Amen to that, Hugh.
I’ve pondered this shot since TSOT aired. I kept wondering why we were shown the hug from this angle. At first I thought it had to do with John’s private nature, especially his private feelings about Sherlock: so private he can’t admit them to his therapist after Sherlock’s “death,” so private he makes sure Mrs. Hudson’s not watching before he touches Sherlock’s headstone. Here, he hides his face behind Sherlock’s before hugging him, and we get a private glimpse of his face full of adoration for his friend, but the guests do not.
Then I realized I had it backward. This shot isn’t about John hiding his face from the guests. When I don’t know how to understand a choice of cinematography, I usually think “What would I have meant by that choice?” And I realized that my wedding photography experience could indeed answer this question. It took me a long time to come up with because I don’t usually go behind the altar during the wedding ceremony, but I have done it enough to know that this is the kiss shot. This is the shot I do when the couple kiss. It’s one of the most important photographs to get of the wedding day; couples always, always request it. The usual way to do it is from the perspective of the guests, from the angle that most of Sherlock’s speech is filmed in TSOT, but this is a foreground-background connection: this is the shot I do when I want to show that the couple are celebrating their love in front of everyone they know.

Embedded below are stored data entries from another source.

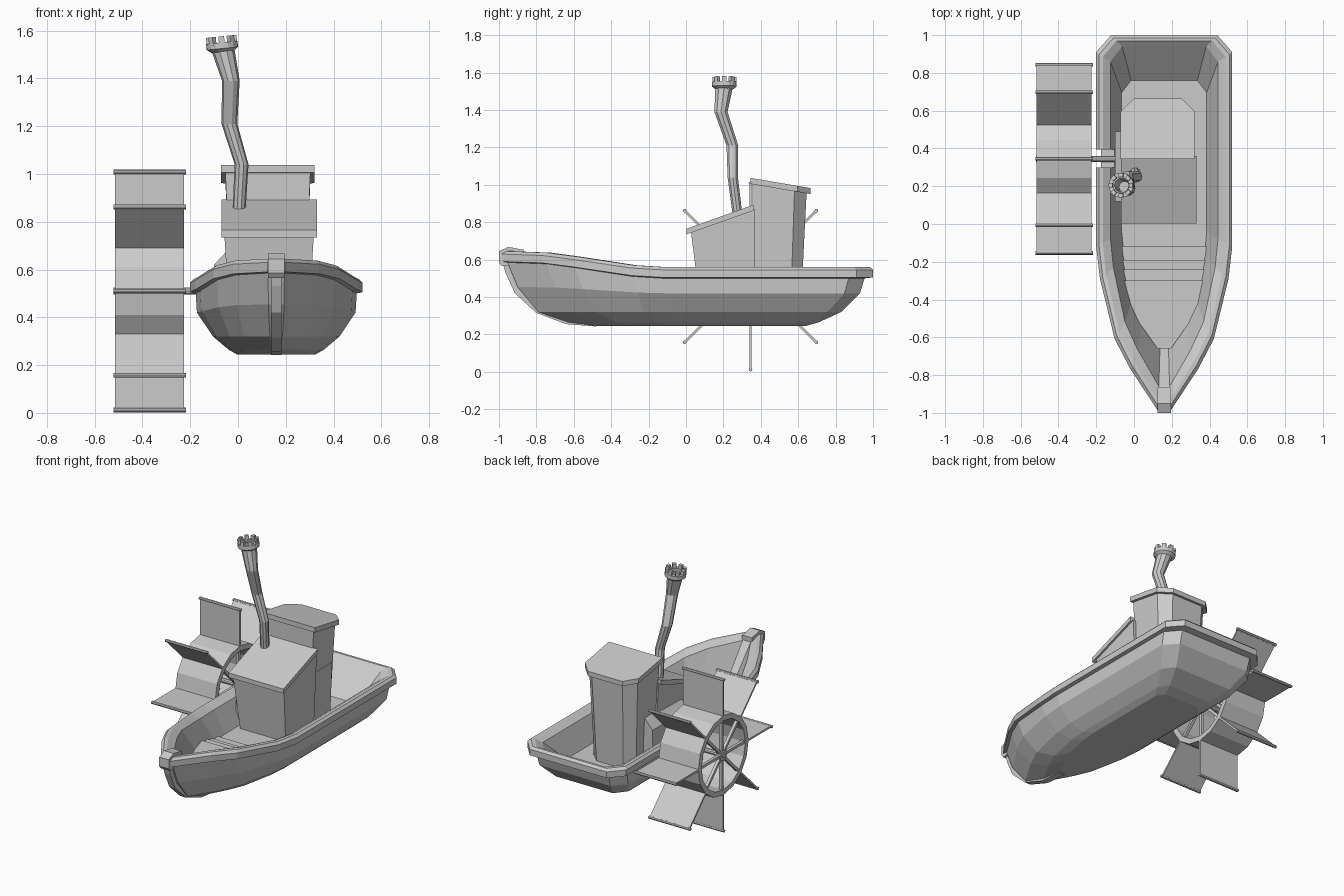
import bpy, bmesh, math
from mathutils import Matrix, Vector

if "Cube" in bpy.data.objects:
    bpy.data.objects.remove(bpy.data.objects["Cube"])

CX = 0.16                      # hull centre line
WX, WY, WZ = -0.37, 0.345, 0.51  # paddle wheel centre


def finish(name, bm):
    bmesh.ops.recalc_face_normals(bm, faces=bm.faces)
    me = bpy.data.meshes.new(name)
    bm.to_mesh(me)
    bm.free()
    ob = bpy.data.objects.new(name, me)
    bpy.context.collection.objects.link(ob)
    return ob


def loft(name, rings, closed=False):
    """Skin a list of equal-length rings; cap the ends, or join them when closed."""
    bm = bmesh.new()
    rows = [[bm.verts.new(p) for p in r] for r in rings]
    n = len(rows[0])
    pairs = list(zip(rows, rows[1:])) + ([(rows[-1], rows[0])] if closed else [])
    for a, b in pairs:
        for i in range(n):
            j = (i + 1) % n
            bm.faces.new((a[i], a[j], b[j], b[i]))
    if not closed:
        bm.faces.new(rows[0])
        bm.faces.new(rows[-1])
    return finish(name, bm)


def prism_x(name, prof, x0, x1):
    return loft(name, [[(x, y, z) for y, z in prof] for x in (x0, x1)])


def box(name, x0, x1, y0, y1, z0, z1):
    return prism_x(name, [(y0, z0), (y1, z0), (y1, z1), (y0, z1)], x0, x1)


def circle_x(x, r, n):
    return [(x, r * math.cos(2 * math.pi * i / n), r * math.sin(2 * math.pi * i / n)) for i in range(n)]


def circle_z(c, r, n=10):
    return [(c[0] + r * math.cos(2 * math.pi * i / n), c[1] + r * math.sin(2 * math.pi * i / n), c[2])
            for i in range(n)]


# Hull: one plan outline, stretched per level and lifted towards the bow
OUTLINE = [(-1, .1), (-.78, .5), (-.62, .73), (-.3, .945), (-.13, 1), (.91, 1), (1, .78)]


def lift(y):
    t = min(1, max(0, (-.13 - y) / .8))
    return .085 * t * t * (3 - 2 * t)


def hull_ring(z, hw, bow, stern, k):
    half = [(f * hw, bow + (y + 1) / 2 * (stern - bow), z + k * lift(y)) for y, f in OUTLINE]
    return [(CX + x, y, h) for x, y, h in half] + [(CX - x, y, h) for x, y, h in reversed(half)]


levels = [(.245, .165, -.48, .64, 0), (.265, .20, -.63, .71, 0), (.32, .265, -.79, .83, 0),
          (.42, .332, -.90, .93, .4), (.50, .337, -.955, .955, 1), (.505, .36, -.985, 1, 1),
          (.545, .36, -.985, 1, 1), (.56, .345, -.96, .985, 1), (.56, .325, -.93, .97, 1),
          (.535, .285, -.86, .94, 1), (.38, .225, -.66, .76, 0)]
hull = loft("hull", [hull_ring(*l) for l in levels])

# Notch in the gunwale for the axle
cutter = box("notch_cutter", -.3, -.08, .30, .395, .48, .7)
cutter.hide_render = True
mod = hull.modifiers.new("notch", 'BOOLEAN')
mod.object = cutter
mod.solver = 'EXACT'
bpy.context.view_layer.objects.active = hull
bpy.ops.object.modifier_apply(modifier="notch")
bpy.data.objects.remove(cutter)

# Stem and bow post
prism_x("stem", [(-.985, .6), (-.965, .53), (-.915, .42), (-.80, .315), (-.64, .255), (-.48, .243),
                 (-.48, .26), (-.62, .28), (-.76, .34), (-.86, .43), (-.92, .6)], CX - .022, CX + .022)
prism_x("bow_post", [(-.985, .565), (-1, .585), (-1, .645), (-.95, .668), (-.865, .652),
                     (-.865, .6), (-.93, .57)], CX - .035, CX + .035)

# Raised foredeck and its steps
fore = [(-.3, .245), (-.42, .2), (-.54, .12), (-.66, .035)]
plan = [(CX + w, y) for y, w in fore] + [(CX - w, y) for y, w in reversed(fore)]
loft("foredeck", [[(x, y, z) for x, y in plan] for z in (.36, .44)])
for i, (y, w) in enumerate([(-.24, .24), (-.19, .236), (-.12, .232)]):
    box("step", CX - w, CX + w, -.305, y, .36, .425 - .015 * i)

# Cabin: low sloping front house
KX = .13


def house_ring(w, y0, y1, z0, z1):
    return [(KX - w, y0, z0), (KX + w, y0, z0), (KX + w, y1, z1), (KX - w, y1, z1)]


loft("front_house", [house_ring(.165, .075, .37, .37, .37), house_ring(.187, .027, .37, .745, .87)])
loft("front_roof", [house_ring(.2, .003, .36, .735, .862), house_ring(.2, .003, .36, .765, .893)])


# Cabin: tall wheelhouse with chamfered rear corners
def wheelhouse_ring(w, y0, y1, c, z0, slope):
    pts = [(-w, y0), (w, y0), (w, y1 - c), (w - c, y1), (c - w, y1), (-w, y1 - c)]
    return [(KX - .005 + x, y, z0 - slope * (y - y0)) for x, y in pts]


loft("wheelhouse", [wheelhouse_ring(.152, .355, .615, .055, .37, 0),
                    wheelhouse_ring(.178, .355, .645, .065, 1.01, .17)])
loft("wheelhouse_roof", [wheelhouse_ring(.196, .345, .665, .07, 1.005, .17),
                         wheelhouse_ring(.196, .345, .665, .07, 1.037, .17)])

# Side door, leaning with the wall
door = [(.38, .38), (.555, .38), (.555, .722), (.38, .722)]
loft("door", [[(.277 + (z - .37) * .04 + dx, y, z) for y, z in door] for dx in (-.02, .008)])

# Axle casing against the cabin
casing = [(-.1, .38), (-.1, .62), (-.04, .685), (0, .685), (0, .38)]
loft("axle_casing", [[(x, y, z) for x, z in casing] for y in (.12, .49)])

# Crooked funnel
funnel = [((.003, .278, .82), .027), ((.015, .25, 1.04), .029), ((-.036, .248, 1.21), .033),
          ((-.03, .187, 1.39), .037), ((-.066, .205, 1.53), .05)]
tip = funnel[-1][0]
rings = [circle_z(c, r) for c, r in funnel]
rings += [circle_z(tip, .038), circle_z((-.05, .196, 1.45), .03)]
ob = loft("funnel", rings)
for p in ob.data.polygons:
    p.use_smooth = False

# Funnel crown: collar ring with battlements, slightly tilted
tilt = Matrix.Translation(Vector(tip)) @ Matrix.Rotation(-.1, 4, 'Y')
collar = loft("funnel_collar", [circle_z((0, 0, z), r, 16) for r, z in
                                [(.046, -.02), (.066, -.005), (.066, .02), (.042, .02)]], closed=True)
collar.matrix_world = tilt
for i in range(8):
    tooth = box("crown_tooth", .044, .064, -.012, .012, .01, .046)
    tooth.matrix_world = tilt @ Matrix.Rotation(i * math.pi / 4, 4, 'Z')

# Paddle wheel: open drum, hubs, axle
wheel = Matrix.Translation((WX, WY, WZ))
drum = loft("wheel_drum", [circle_x(x, r, 16) for x, r in
                           [(-.145, .262), (.145, .262), (.145, .228), (-.145, .228)]], closed=True)
drum.matrix_world = wheel
for x in (-.13, .13):
    hub = loft("wheel_hub", [circle_x(x - .015, .035, 12), circle_x(x + .015, .035, 12)])
    hub.matrix_world = wheel
axle = loft("axle", [circle_x(-.15, .016, 10), circle_x(.3, .016, 10)])
axle.matrix_world = wheel

# Eight paddles, each with a rounded edge bar and a spoke at both ends
for i in range(8):
    turn = wheel @ Matrix.Rotation(i * math.pi / 4, 4, 'X')
    parts = [box("paddle", -.145, .145, -.006, .006, .24, .498)]
    bar = [(.01 * math.cos(a * math.pi / 4), .498 + .01 * math.sin(a * math.pi / 4)) for a in range(8)]
    parts.append(prism_x("paddle_edge", bar, -.152, .152))
    for x in (-.13, .13):
        parts.append(box("spoke", x - .01, x + .01, -.009, .009, .02, .24))
    for p in parts:
        p.matrix_world = turn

That’s what this shot is. It’s John showing how much he cares about Sherlock, in front of God and congregation, in front of and family and friends. Just because his face is hidden doesn’t mean he’s not demonstrating his feelings for all to see, here, for the very first time.